This page provides a reservoir management case study for a steeply dipping sandstone field in which gravity stable miscible gas injection techniques have been implemented. This field was formed by a piercement salt plug that breached a regional fault system. The reservoir is composed of unconsolidated sands that dip away from the salt dome at 65 to 85 . The reservoir is divided into several fault blocks. Within each block, the sand is relatively homogeneous.
The Merriam-Webster Dictionary defines simulate as assuming the appearance of without the reality. Simulation of petroleum reservoir performance refers to the construction and operation of a model whose behavior assumes the appearance of actual reservoir behavior. The model itself is either physical (for example, a laboratory sandpack) or mathematical. A mathematical model is a set of equations that, subject to certain assumptions, describes the physical processes active in the reservoir. Although the model itself obviously lacks the reality of the reservoir, the behavior of a valid model simulates--assumes the appearance of--the actual reservoir. The purpose of simulation is estimation of field performance (e.g., oil recovery) under one or more producing schemes. Whereas the field can be produced only once, at considerable expense, a model can be produced or run many times at low expense over a short period of time. Observation of model results that represent different producing ...
This page provides a reservoir management case study for a sandstone field under strong waterdrive in which crestal gas injection techniques have been implemented. Production from this field is from several Upper Cretaceous sandstone formations. The producing zones are in pressure communication in the gas cap and aquifer but separate in the oil column. The structure is a complexly faulted anticline with a major fault separating the west and east flanks. There is minor communication across the fault.
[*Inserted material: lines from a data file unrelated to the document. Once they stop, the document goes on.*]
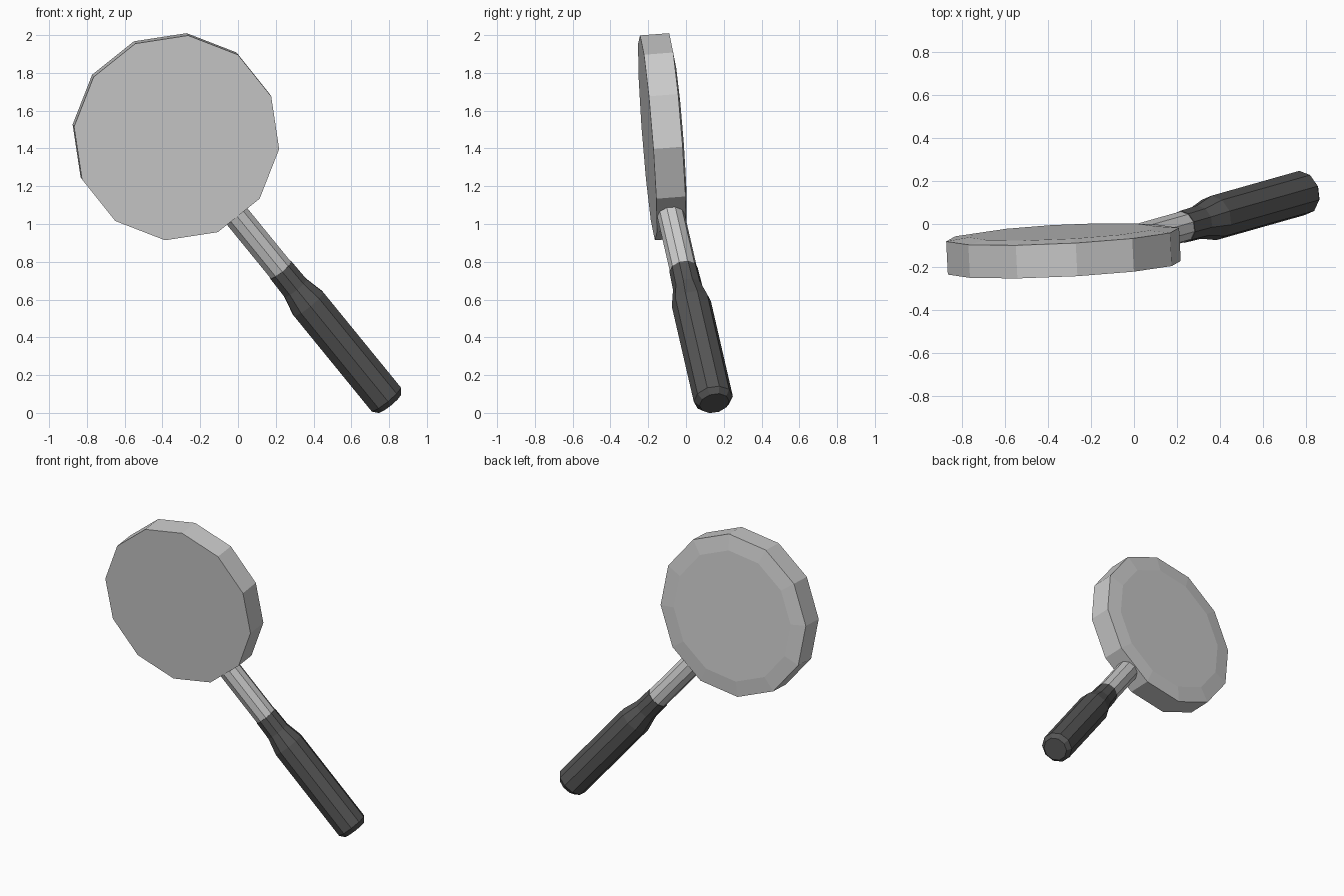
import bpy, bmesh, math
from mathutils import Vector

if "Cube" in bpy.data.objects:
    bpy.data.objects.remove(bpy.data.objects["Cube"])


def lathe(name, origin, axis, profile, sides, ref, phase=0.0, mat=None):
    """Closed faceted solid: rings (distance along axis, radius), capped at both ends."""
    axis = Vector(axis).normalized()
    ref = Vector(ref)
    u = (ref - axis * ref.dot(axis)).normalized()
    v = axis.cross(u)
    bm = bmesh.new()
    rings = []
    for t, r in profile:
        ring = []
        for i in range(sides):
            a = phase + 2 * math.pi * i / sides
            ring.append(bm.verts.new(Vector(origin) + axis * t
                                     + (u * math.cos(a) + v * math.sin(a)) * r))
        rings.append(ring)
    for a, b in zip(rings, rings[1:]):
        for i in range(sides):
            j = (i + 1) % sides
            bm.faces.new((a[i], a[j], b[j], b[i]))
    bm.faces.new(rings[0][::-1])
    bm.faces.new(rings[-1])
    bmesh.ops.recalc_face_normals(bm, faces=bm.faces)
    mesh = bpy.data.meshes.new(name)
    bm.to_mesh(mesh)
    bm.free()
    if mat:
        mesh.materials.append(mat)
    obj = bpy.data.objects.new(name, mesh)
    bpy.context.collection.objects.link(obj)
    return obj


dark = bpy.data.materials.new("dark_grip")
dark.diffuse_color = (0.09, 0.09, 0.09, 1)
dark.use_nodes = True
dark.node_tree.nodes["Principled BSDF"].inputs["Base Color"].default_value = dark.diffuse_color

joint = Vector((0.226, -0.013, 0.757))      # where grip meets rod
along = Vector((0.622, 0.176, -0.763))      # handle direction

# Tilted twelve-sided head: flat front, slightly raised back; a flat edge meets the handle
lathe("round_head", (-0.325, -0.204, 1.456), (-0.05, 1, 0.078),
      [(0, 0.547), (0.155, 0.547), (0.168, 0.44)], 12,
      ref=(0.62, 0, -0.775), phase=math.pi / 12)

# Metal rod running into the rim
lathe("rod", joint, along, [(-0.385, 0.073), (0.03, 0.073)], 10, ref=(0, 1, 0))

# Dark grip with narrow neck, flare and chamfered end
lathe("grip", joint, along,
      [(0, 0.076), (0.125, 0.079), (0.235, 0.105), (0.895, 0.105), (0.926, 0.08)],
      10, ref=(0, 1, 0), mat=dark)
If pore volume contraction contributes prominently to overall expansion while the reservoir is saturated, then the reservoir is classified as a compaction drive. Compaction drive oil reservoirs are supplemented by solution gas drive if the reservoir falls below the bubblepoint; they may or may not be supplemented by a water or gas cap drive. Compaction drives characteristically exhibit elevated rock compressibilities, often 10 to 50 times greater than normal. Rock compressibility is called pore volume (PV), or pore, compressibility and is expressed in units of PV change per unit PV per unit pressure change. Rock compressibility is a function of pressure.
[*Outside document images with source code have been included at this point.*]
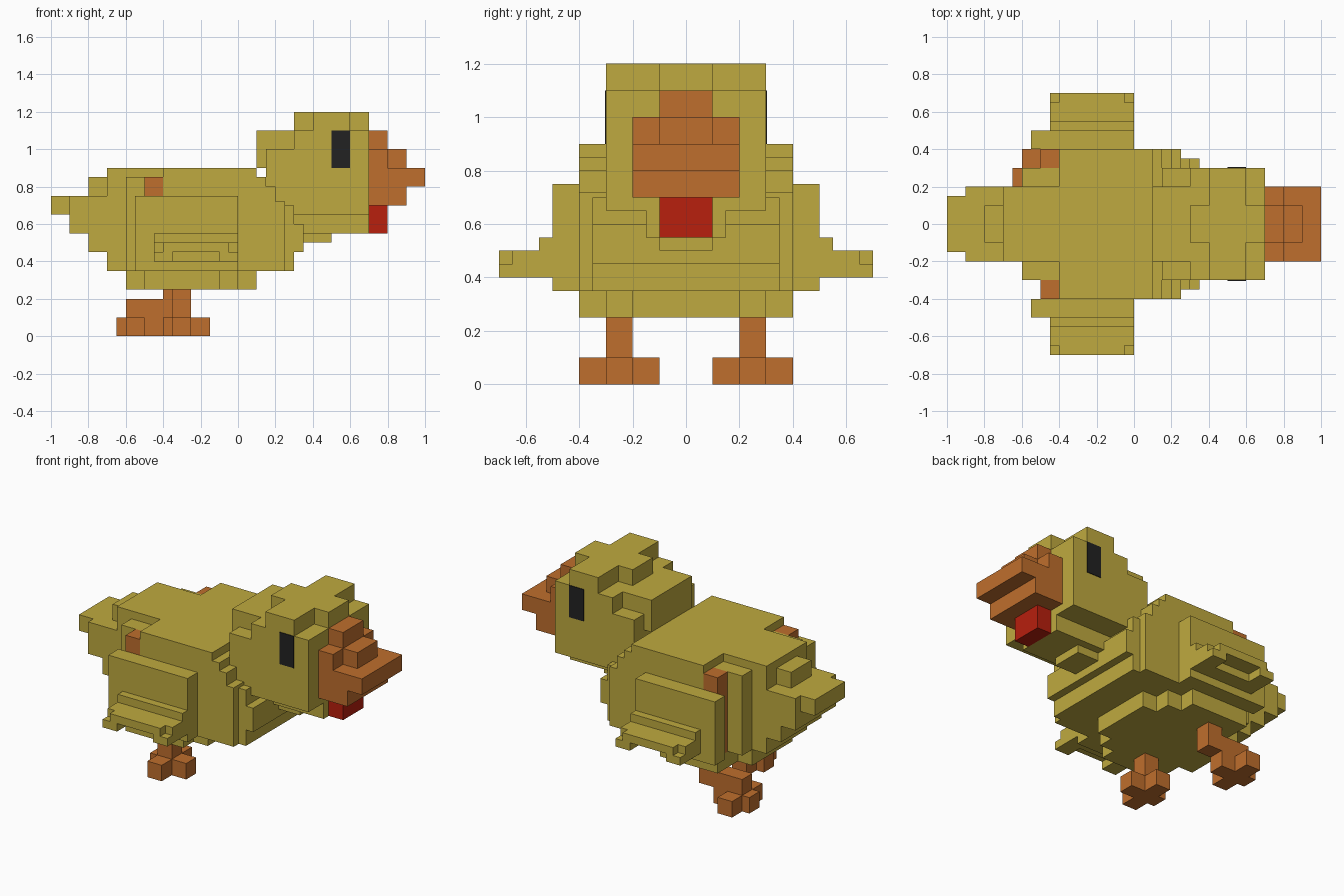
import bpy, bmesh

if "Cube" in bpy.data.objects:
    bpy.data.objects.remove(bpy.data.objects["Cube"])


def material(name, rgb):
    m = bpy.data.materials.new(name)
    m.use_nodes = True
    m.diffuse_color = (*rgb, 1)
    m.node_tree.nodes["Principled BSDF"].inputs["Base Color"].default_value = (*rgb, 1)
    return m


yellow = material("yellow feathers", (0.52, 0.40, 0.05))
orange = material("orange", (0.52, 0.156, 0.026))
red = material("red wattle", (0.48, 0.014, 0.004))
black = material("black eye", (0.016, 0.016, 0.016))


def part(name, mat, boxes, side=1):
    """Blocks given as (x0, x1, y0, y1, z0, z1); side -1 mirrors them across y."""
    bm = bmesh.new()
    for x0, x1, y0, y1, z0, z1 in boxes:
        y0, y1 = sorted((y0 * side, y1 * side))
        verts = bmesh.ops.create_cube(bm, size=1)["verts"]
        for v in verts:
            v.co.x = x1 if v.co.x > 0 else x0
            v.co.y = y1 if v.co.y > 0 else y0
            v.co.z = z1 if v.co.z > 0 else z0
    bmesh.ops.recalc_face_normals(bm, faces=bm.faces)
    mesh = bpy.data.meshes.new(name)
    bm.to_mesh(mesh)
    bm.free()
    mesh.materials.append(mat)
    ob = bpy.data.objects.new(name, mesh)
    bpy.context.collection.objects.link(ob)
    return ob


def mid(x0, x1, w, z0, z1):
    """Block centred on y = 0 with half width w."""
    return (x0, x1, -w, w, z0, z1)


# Torso, with a stepped chest
part("body", yellow, [
    mid(-0.4, 0.1, 0.4, 0.35, 0.9),
    mid(0.1, 0.15, 0.4, 0.35, 0.85),
    mid(0.15, 0.2, 0.4, 0.35, 0.8),
    mid(0.2, 0.25, 0.4, 0.35, 0.72),
    mid(0.25, 0.3, 0.35, 0.35, 0.7),
    mid(0.3, 0.35, 0.35, 0.45, 0.6),
    mid(-0.6, -0.4, 0.3, 0.35, 0.85),
    mid(-0.7, -0.4, 0.2, 0.35, 0.9),
])

# Underside, narrowing at both ends
part("belly", yellow, [
    mid(-0.5, -0.1, 0.4, 0.25, 0.35),
    mid(-0.5, 0.0, 0.3, 0.25, 0.35),
    mid(-0.6, 0.1, 0.2, 0.25, 0.35),
])

# Tail steps
part("tail", yellow, [
    mid(-0.8, -0.7, 0.1, 0.75, 0.85),
    mid(-0.8, -0.7, 0.2, 0.45, 0.75),
    mid(-0.9, -0.8, 0.2, 0.55, 0.75),
    mid(-1.0, -0.9, 0.15, 0.65, 0.75),
])

# Head, crown, nape and throat
part("head", yellow, [
    mid(0.3, 0.7, 0.3, 0.65, 1.1),
    mid(0.4, 0.6, 0.3, 1.1, 1.2),
    mid(0.3, 0.7, 0.1, 1.1, 1.2),
    mid(0.15, 0.3, 0.3, 0.65, 1.0),
    mid(0.1, 0.3, 0.2, 0.9, 1.1),
])
part("throat", yellow, [
    mid(0.3, 0.7, 0.15, 0.55, 0.65),
    mid(0.3, 0.5, 0.1, 0.5, 0.65),
])

# Beak and wattle
part("beak", orange, [
    mid(0.7, 0.8, 0.1, 1.0, 1.1),
    mid(0.7, 0.8, 0.2, 0.7, 1.0),
    mid(0.8, 0.9, 0.1, 0.9, 1.0),
    mid(0.8, 1.0, 0.2, 0.8, 0.9),
    mid(0.8, 0.9, 0.2, 0.7, 0.8),
])
part("wattle", red, [mid(0.7, 0.8, 0.1, 0.55, 0.7)])

# Parts found on both sides
for label, side in (("left", 1), ("right", -1)):
    part(label + "_eye", black, [(0.5, 0.6, 0.298, 0.304, 0.9, 1.1)], side)
    part(label + "_flank", orange, [(-0.5, -0.4, 0.3, 0.4, 0.35, 0.85)], side)
    part(label + "_wing", yellow, [
        (-0.55, 0, 0.4, 0.5, 0.35, 0.75),
        (-0.45, 0, 0.5, 0.55, 0.4, 0.55),
        (-0.45, 0, 0.55, 0.65, 0.45, 0.5),
        (-0.4, -0.05, 0.65, 0.7, 0.45, 0.5),
        (-0.45, -0.35, 0.55, 0.7, 0.4, 0.45),
        (-0.1, 0, 0.55, 0.7, 0.4, 0.45),
        (-0.35, -0.1, 0.55, 0.6, 0.4, 0.45),
    ], side)
    # Foot: toe bar along x and a cross bar along y, the left one further back
    x = -0.6 if side > 0 else -0.35
    part(label + "_foot", orange, [
        (x - 0.05, x + 0.2, 0.2, 0.3, 0, 0.1),
        (x, x + 0.1, 0.1, 0.4, 0, 0.1),
    ], side)

# Bent left leg and straight right leg
part("left_leg", orange, [
    (-0.6, -0.3, 0.2, 0.3, 0.1, 0.2),
    (-0.4, -0.3, 0.2, 0.3, 0.2, 0.25),
])
part("right_leg", orange, [(-0.35, -0.25, 0.2, 0.3, 0.1, 0.25)], -1)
The first hydraulic fracturing treatment was pumped in 1947 on a gas well operated by Pan American Petroleum Corp. in the Hugoton field. Kelpper Well No. 1, located in Grant County, Kansas, was a low-productivity well, even though it had been acidized. The well was chosen for the first hydraulic fracture stimulation treatment so that hydraulic fracturing could be compared directly with acidizing. Since that first treatment in 1947, hydraulic fracturing has become a common treatment for stimulating the productivity of oil and gas wells. Hydraulic fracturing is the process of pumping fluid into a wellbore at an injection rate that is too high for the formation to accept without breaking.